Readers will probably recall that in the previous edition of Gulf Fire, I reported aspects of the first few weeks of the UK governmental Public Inquiry into the disastrous Grenfell Tower fire in West London on the fateful night of 14 June 2017 which claimed a terrible toll of 72 men, women and children, although a number of rescues were carried out by London Fire Brigade crews under the most dangerous conditions.
The fire in Grenfell Tower started in a kitchen fridge freezer on the 4th floor and the rapid spread of fire was fed by combustible external cladding panels, and the ineffective fire doors that also contributed to the fast spread of flame and smoke. Grenfell Tower had undergone a comprehensive refurbishment which was completed in 2017.
The Grenfell Tower Fire Public Inquiry has now been sitting and taking evidence since June 2018, and the findings have already established an extensive catalogue of negligence in most areas of fire protection and safety. This soon posed the simple question – just how could such a dreadful tragedy happen in the 21st century? The answers to this question have implications for tower blocks not just in the UK, but in the Gulf, and indeed on a worldwide basis.
For apart from the non-compliant flammable external panels that gave the London Fire Brigade firefighters little chance to arrest the all-consuming upward spread of flames, other areas of failure all contributed to the worst fire tragedy that the UK has ever suffered.
Over 100 fire doors which were fitted during the 2017 Grenfell refurbishment were non-fire rated and, in addition, were apparently badly fitted. These factors allowed thick toxic smoke to spread so fast into the tower’s single staircase and upper floors that many of the casualties were trapped and unable to escape. The lifts in the tower did not work properly, thus denying firefighters rapid access to upper floors along with their vital equipment.

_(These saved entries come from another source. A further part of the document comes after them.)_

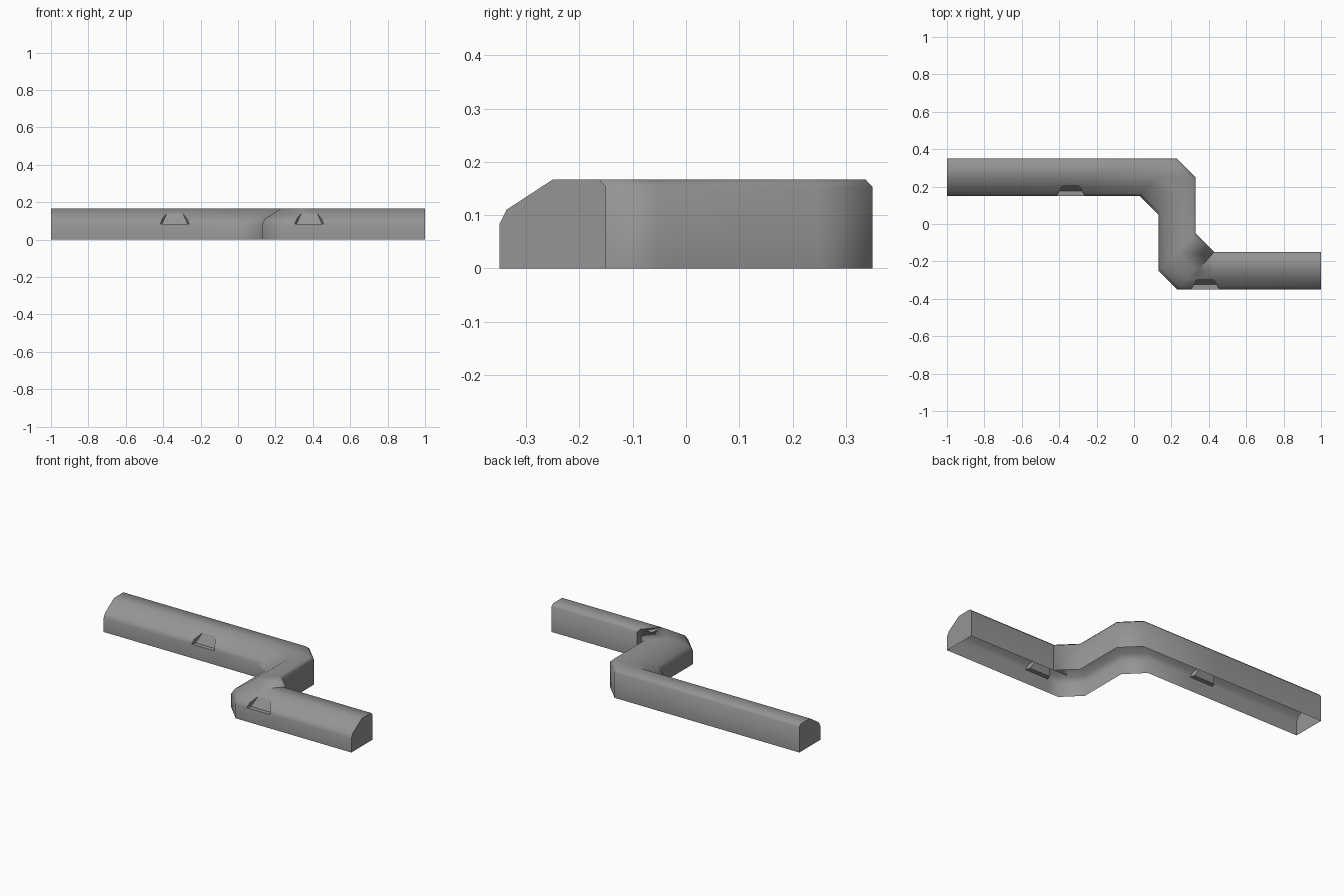
import bpy
import bmesh

default = bpy.data.objects.get("Cube")
if default:
    bpy.data.objects.remove(default, do_unlink=True)

# Material
grey = bpy.data.materials.new("plain_grey")
grey.use_nodes = True
colour = (0.3, 0.3, 0.3, 1.0)
grey.diffuse_color = colour
grey.node_tree.nodes["Principled BSDF"].inputs["Base Color"].default_value = colour

WIDTH = 0.2
# Cross-section from the front foot over the top to the back foot:
# fraction of the width, height, half width of a pocket at that point
PROFILE = [
    (0, 0, 0.077), (0, 0.083, 0.077), (0.065, 0.11, 0.068), (0.286, 0.139, 0.043),
    (0.5, 0.167, 0.043), (0.935, 0.167, 0.043), (1, 0.153, 0.043), (1, 0, 0.043),
]
# Front edge of the run: x, y, kind of station
PATH = [
    (-1, 0.15, "straight"), (-0.338, 0.15, "pocket"),
    (0.03, 0.15, "bend"), (0.13, 0.05, "bend"),
    (0.13, -0.25, "bend"), (0.23, -0.35, "bend"),
    (0.381, -0.35, "pocket"), (1, -0.35, "straight"),
]

bm = bmesh.new()


def add_section(x, y, lean=0, side=0):
    """One cross-section; lean mitres it, side shifts it to a pocket edge."""
    return [bm.verts.new((x + lean * WIDTH * t + side * half, y + WIDTH * t, z))
            for t, z, half in PROFILE]


def add_pocket(a, b, x, y):
    """Recess with a flat floor and a steep back wall between sections a and b."""
    floor_z = PROFILE[1][1]
    fa, fb = (bm.verts.new((x + s * 0.068, y + 0.027, floor_z)) for s in (-1, 1))
    for loop in ((a[1], b[1], fb, fa), (fa, fb, b[3], a[3]),
                 (a[1], fa, a[2]), (a[2], fa, a[3]),
                 (b[1], b[2], fb), (b[2], b[3], fb)):
        bm.faces.new(loop)


# Cross-sections along the run, with pockets in the front
sections, pocket_starts = [], set()
for x, y, kind in PATH:
    if kind == "pocket":
        pocket_starts.add(len(sections))
        a, b = add_section(x, y, side=-1), add_section(x, y, side=1)
        add_pocket(a, b, x, y)
        sections += [a, b]
    else:
        sections.append(add_section(x, y, lean=int(kind == "bend")))

# Smooth shell, left open underneath
for i, (a, b) in enumerate(zip(sections, sections[1:])):
    for j in range(len(PROFILE) - 1):
        if i in pocket_starts and j in (1, 2):
            continue
        bm.faces.new((a[j], b[j], b[j + 1], a[j + 1])).smooth = True

# Flat end caps
bm.faces.new(sections[0])
bm.faces.new(sections[-1][::-1])

# Crisp borders around the caps and pockets
for edge in bm.edges:
    if any(not f.smooth for f in edge.link_faces):
        edge.smooth = False

mesh = bpy.data.meshes.new("stepped_channel")
bm.to_mesh(mesh)
bm.free()
mesh.materials.append(grey)
channel = bpy.data.objects.new("stepped_channel", mesh)
bpy.context.collection.objects.link(channel)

The tower lacked a sprinkler system and only had a dry riser, and the fire alarm failed to activate at a time when many residents were asleep. And as the Inquiry proceeds, even more unsatisfactory elements concerning inadequate fire protection continue to emerge.
However, I make no apology for continuing to dwell upon the many ongoing aspects of the UK’s worst Tall Tower fire disaster. The clear implications already emerging from the technical evidence given to the Public Inquiry will undoubtedly lead to major changes to UK statutory fire safety legislation and inspection procedures to ensure that the nation never again sees such an avoidable and terrible fire tragedy. Surely, when the Grenfell Inquiry multiple recommendations are finally published, there will be global interest and action, not just in the Gulf, but worldwide.

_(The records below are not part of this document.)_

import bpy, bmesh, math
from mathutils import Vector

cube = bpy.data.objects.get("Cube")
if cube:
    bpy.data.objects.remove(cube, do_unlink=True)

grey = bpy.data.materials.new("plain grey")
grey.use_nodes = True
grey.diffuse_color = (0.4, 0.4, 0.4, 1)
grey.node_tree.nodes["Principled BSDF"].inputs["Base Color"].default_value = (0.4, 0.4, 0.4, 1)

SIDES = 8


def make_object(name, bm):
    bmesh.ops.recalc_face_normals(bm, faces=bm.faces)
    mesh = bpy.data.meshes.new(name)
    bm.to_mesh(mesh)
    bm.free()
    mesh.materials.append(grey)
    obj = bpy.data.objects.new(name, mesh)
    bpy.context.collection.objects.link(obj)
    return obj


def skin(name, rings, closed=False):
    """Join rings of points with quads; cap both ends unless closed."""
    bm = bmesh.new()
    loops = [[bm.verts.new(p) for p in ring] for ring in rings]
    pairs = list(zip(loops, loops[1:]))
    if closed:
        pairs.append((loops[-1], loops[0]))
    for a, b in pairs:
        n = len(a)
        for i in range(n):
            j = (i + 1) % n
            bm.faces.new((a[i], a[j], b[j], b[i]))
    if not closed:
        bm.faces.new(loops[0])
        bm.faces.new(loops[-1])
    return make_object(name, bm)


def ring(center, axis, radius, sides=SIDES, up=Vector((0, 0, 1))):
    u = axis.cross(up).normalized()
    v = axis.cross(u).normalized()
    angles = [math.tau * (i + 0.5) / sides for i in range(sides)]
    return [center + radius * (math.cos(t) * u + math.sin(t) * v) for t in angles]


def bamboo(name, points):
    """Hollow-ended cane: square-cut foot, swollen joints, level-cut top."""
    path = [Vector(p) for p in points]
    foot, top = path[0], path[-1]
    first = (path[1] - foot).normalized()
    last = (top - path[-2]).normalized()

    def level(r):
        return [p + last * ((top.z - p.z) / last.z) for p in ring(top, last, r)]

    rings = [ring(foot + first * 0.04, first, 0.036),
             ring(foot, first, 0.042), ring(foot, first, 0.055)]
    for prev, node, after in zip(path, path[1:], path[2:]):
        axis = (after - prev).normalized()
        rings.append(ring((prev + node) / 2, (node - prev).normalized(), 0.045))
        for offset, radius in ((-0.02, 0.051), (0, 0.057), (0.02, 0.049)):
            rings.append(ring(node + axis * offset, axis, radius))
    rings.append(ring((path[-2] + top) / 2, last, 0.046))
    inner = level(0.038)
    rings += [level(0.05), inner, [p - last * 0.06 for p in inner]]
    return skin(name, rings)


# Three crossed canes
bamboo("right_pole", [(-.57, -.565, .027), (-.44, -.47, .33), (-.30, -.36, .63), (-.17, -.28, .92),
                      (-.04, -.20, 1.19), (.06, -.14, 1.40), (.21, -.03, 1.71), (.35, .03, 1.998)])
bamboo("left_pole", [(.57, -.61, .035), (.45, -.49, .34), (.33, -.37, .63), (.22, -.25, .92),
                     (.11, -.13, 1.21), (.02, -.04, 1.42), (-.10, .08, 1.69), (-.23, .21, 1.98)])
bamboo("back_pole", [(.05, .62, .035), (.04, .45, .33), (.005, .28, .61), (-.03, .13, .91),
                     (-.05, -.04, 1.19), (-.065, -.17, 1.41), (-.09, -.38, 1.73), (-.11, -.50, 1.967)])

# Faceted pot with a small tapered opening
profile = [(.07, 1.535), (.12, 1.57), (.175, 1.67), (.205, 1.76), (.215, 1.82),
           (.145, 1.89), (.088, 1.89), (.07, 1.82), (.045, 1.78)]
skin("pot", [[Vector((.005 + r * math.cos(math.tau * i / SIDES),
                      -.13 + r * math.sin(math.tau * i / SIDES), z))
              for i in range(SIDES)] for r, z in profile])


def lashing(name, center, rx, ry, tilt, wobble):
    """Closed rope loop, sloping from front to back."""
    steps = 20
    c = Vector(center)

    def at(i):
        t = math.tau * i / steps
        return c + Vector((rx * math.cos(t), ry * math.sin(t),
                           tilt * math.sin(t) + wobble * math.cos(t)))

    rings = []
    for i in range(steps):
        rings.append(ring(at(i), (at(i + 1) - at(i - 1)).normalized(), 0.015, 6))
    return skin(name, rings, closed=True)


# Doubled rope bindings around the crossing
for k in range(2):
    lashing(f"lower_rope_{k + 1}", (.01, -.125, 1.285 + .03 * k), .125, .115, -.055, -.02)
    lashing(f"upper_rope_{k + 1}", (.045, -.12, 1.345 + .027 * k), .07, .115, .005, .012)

Readers will recall that in 2017, tough new fire safety regulations were embodied in the amended UAE Fire Safety and Life Protection Code which came into force across the United Arab Emirates in response to a series of serious fires in high-rise towers in the Emirates over the past few years. The new Code targeted the exterior cladding panels that have been blamed for the rapid spread of many high-rise tower fires and were primarily concerned with improving the fire safety of cladding panels, especially those on existing towers and other buildings. The stricter regulations on cladding panels are aimed to ensure that non-flammability is “as close to zero as possible”
The new specifications are to guarantee the installation of only the safest non-flammable cladding in new buildings, thus minimising the chances of fire spreading as ferociously as has been witnessed during recent Gulf incidents, similar to the Grenfell inferno.
The amended UAE Fire Safety and Life Protection Code contains a requirement to minimise the risk to zero in high-rise towers, even old buildings which will have to meet the new code when it is time for their maintenance. The amended Code specifies procedures for the installation of fire-rated cladding and contains detailed guidelines and responsibilities for consultants, contractors, and manufacturers.
If there is an epitaph for that terrible night in West London on 14 June 2017, it will be to ensure that proper certified fire rated products are always used in a construction or refurbishment, and that they are installed correctly in order to safeguard life and to give firefighters the chance to extinguish an outbreak of fire. This was certainly not the case at Grenfell Tower that dark night, when 200 gallant London Fire Brigade firefighters bravely faced a true firestorm.
Looking ahead to Intersec 2019, I expect that some aspect of Tall Tower fire protection and safety will, no doubt, be a very current topic discussed by visitors and possibly the subject of a paper in the Fire Conference. And all this against a backdrop of some of the latest technology and best practice fire engineering products on view in the exhibition.
Another even larger forthcoming gathering now coming closer is the World Expo 2020, to be held in Dubai between 20 October 2020 and 10 April 2021. The Expo site will cover a total of 438 hectares located in Dubai South district, near the Al Maktoum International Airport. The huge World Expo construction site is rapidly taking shape and gives an idea of how extensive this event will be.
This is the first time that World Expo has been awarded to a Middle East country. Expo 2020 Dubai is being organised under the theme ‘Connecting Minds and Creating the Future’. It is estimated that Expo Dubai 2020 could see a staggering attendance over the six months of the show of some 25 million visitors to what will be a global shop window of innovation and technology.
For more information, go to www.expo2020dubai.ae